While it looks very similar to the outgoing 720S, there are some key indicators that this is more than just an incremental upgrade.
Its aerodynamic qualities at the front have been improved, with redesigned lower air intakes and extended splitter that seamlessly blend with the rest of the fascia, and headlight housings that are ever slightly more tapered, amongst other notable changes.
The exhaust system has been reworked and ditches the 720S’ twin pipe configuration for a single, centralised design that resembles the McLaren P1 hypercar, and provides a more visceral aural experience. Other major changes at the back include a new active rear wing, which extends higher (by 60 mm, according to the carmaker), and works double duty as a downforce generator and cooler for the powertrain.
As its name suggests, the 750S now delivers 30 more horsepower than the 720S it succeeds, bringing the total output to 750 bhp and 800 Nm of torque, all derived from its twin-turbocharged 4.0-litre V8 powerplant.
It has also undergone a strict weight-loss program with up to 30% of new and revised components equipped, now measuring at just 1,277 kg (a full 30 kg lighter than its predecessor). The 750S’ final power-to-weight ratio now stands at 587 hp per tonne, as a result.

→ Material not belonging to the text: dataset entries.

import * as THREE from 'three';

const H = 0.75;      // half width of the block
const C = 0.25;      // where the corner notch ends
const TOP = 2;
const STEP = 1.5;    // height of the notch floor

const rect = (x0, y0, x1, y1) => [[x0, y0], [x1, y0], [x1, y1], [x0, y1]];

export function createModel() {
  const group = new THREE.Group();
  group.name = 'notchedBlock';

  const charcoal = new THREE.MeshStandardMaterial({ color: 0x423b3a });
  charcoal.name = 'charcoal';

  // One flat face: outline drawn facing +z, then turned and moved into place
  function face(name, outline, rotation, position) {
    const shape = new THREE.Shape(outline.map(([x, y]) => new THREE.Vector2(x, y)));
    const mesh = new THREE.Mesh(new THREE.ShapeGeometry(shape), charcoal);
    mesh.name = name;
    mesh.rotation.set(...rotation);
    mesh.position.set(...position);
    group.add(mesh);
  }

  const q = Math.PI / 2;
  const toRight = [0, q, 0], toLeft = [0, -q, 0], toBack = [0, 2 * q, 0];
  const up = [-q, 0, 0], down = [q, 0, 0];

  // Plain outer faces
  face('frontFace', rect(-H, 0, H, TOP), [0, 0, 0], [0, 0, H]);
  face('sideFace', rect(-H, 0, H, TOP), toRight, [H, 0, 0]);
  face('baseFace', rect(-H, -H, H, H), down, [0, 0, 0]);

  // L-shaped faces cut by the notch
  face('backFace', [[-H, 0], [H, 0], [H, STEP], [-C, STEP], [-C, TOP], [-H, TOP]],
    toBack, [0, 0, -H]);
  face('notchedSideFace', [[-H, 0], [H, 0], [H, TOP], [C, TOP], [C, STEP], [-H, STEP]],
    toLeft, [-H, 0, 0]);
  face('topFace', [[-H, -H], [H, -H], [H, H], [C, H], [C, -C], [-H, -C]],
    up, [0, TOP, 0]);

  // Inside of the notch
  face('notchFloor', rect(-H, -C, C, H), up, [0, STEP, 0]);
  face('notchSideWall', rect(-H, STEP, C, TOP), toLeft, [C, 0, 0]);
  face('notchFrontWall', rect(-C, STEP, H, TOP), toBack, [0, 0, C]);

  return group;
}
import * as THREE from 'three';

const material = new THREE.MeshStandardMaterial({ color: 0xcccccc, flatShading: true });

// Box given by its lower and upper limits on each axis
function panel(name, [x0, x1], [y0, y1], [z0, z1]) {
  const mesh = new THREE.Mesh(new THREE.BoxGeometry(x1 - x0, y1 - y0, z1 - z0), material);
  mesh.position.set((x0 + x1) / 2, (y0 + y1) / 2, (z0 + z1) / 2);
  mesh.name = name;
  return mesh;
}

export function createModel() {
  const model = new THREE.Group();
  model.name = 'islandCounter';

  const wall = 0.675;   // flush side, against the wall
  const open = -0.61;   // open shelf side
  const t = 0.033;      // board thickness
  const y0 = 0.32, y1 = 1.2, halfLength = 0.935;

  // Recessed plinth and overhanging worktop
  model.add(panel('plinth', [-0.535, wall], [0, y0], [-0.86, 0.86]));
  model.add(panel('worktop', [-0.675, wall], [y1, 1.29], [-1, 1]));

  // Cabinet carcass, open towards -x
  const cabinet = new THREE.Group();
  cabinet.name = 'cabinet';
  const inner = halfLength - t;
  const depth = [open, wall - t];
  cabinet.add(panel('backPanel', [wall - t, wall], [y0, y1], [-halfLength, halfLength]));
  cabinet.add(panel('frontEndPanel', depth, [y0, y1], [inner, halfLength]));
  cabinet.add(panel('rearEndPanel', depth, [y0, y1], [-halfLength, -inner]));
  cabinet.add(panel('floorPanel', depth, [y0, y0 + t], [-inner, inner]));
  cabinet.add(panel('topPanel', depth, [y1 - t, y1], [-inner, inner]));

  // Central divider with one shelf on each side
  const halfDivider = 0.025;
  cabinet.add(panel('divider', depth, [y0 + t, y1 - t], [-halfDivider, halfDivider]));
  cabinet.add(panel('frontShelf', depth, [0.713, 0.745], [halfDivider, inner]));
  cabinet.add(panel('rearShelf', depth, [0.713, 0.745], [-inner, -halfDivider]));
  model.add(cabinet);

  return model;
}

But what do all these figures and statistics mean? Simply put, the 750S is now a more rapid machine, clocking a 0-100 km/h timing in just 2.8 seconds. With more runway, it can reach 200 km/h in 7.2 seconds, eventually topping out at 332 km/h.
Raw power is not the only thing to expect from the 750S experience, either. It benefits from improved suspension tuning; softer springs at the front and firmer ones at the back, adjusted accumulators on the struts, and a revised Proactive Chassis Control system. All of this essentially translates to a more precise and accurate, yet comfortable experience behind the wheel.
The cabin sees some mild yet effective revisions, including the Active Dynamic switchgear which are now positioned along the instrument display, allowing the driver to control suspension and powertrain modes to be selected without having to move away from the steering wheel.
Debuting on the 750S is the McLaren Control Launcher, or MCL, which lets the driver choose his favourite set of settings for aero, handling, powertrain, and transmission – all at the touch of a button. There is also a button for the vehicle-lift system, which raises the front of the 750S in just four seconds. For comparison, the system found on the 720S raises the vehicle in 10 seconds.
While alcantara upholstery comes standard with the 750S, customers can choose two interior themes – Performance and TechLux – that introduce Nappa leather trim to varying degrees. Individualisation of vehicle paintwork is also possible through McLaren Special Operations (MSO), where customers can select unique colours for the 750S’ external bodywork, or even create their own bespoke paint.
Prices for the 750S start at S$1,398,000 for the coupé, and S$1,548,000 for the Spider open-top variant. Both prices are not inclusive of COE. The 750S is expected to arrive on our shores by Q1 2024.
Photo Credits: Muhammad Mu’tasim (@mutasimdrives)
Keyword: McLaren 750S Launches in Singapore: Raising the Bar Ever Higher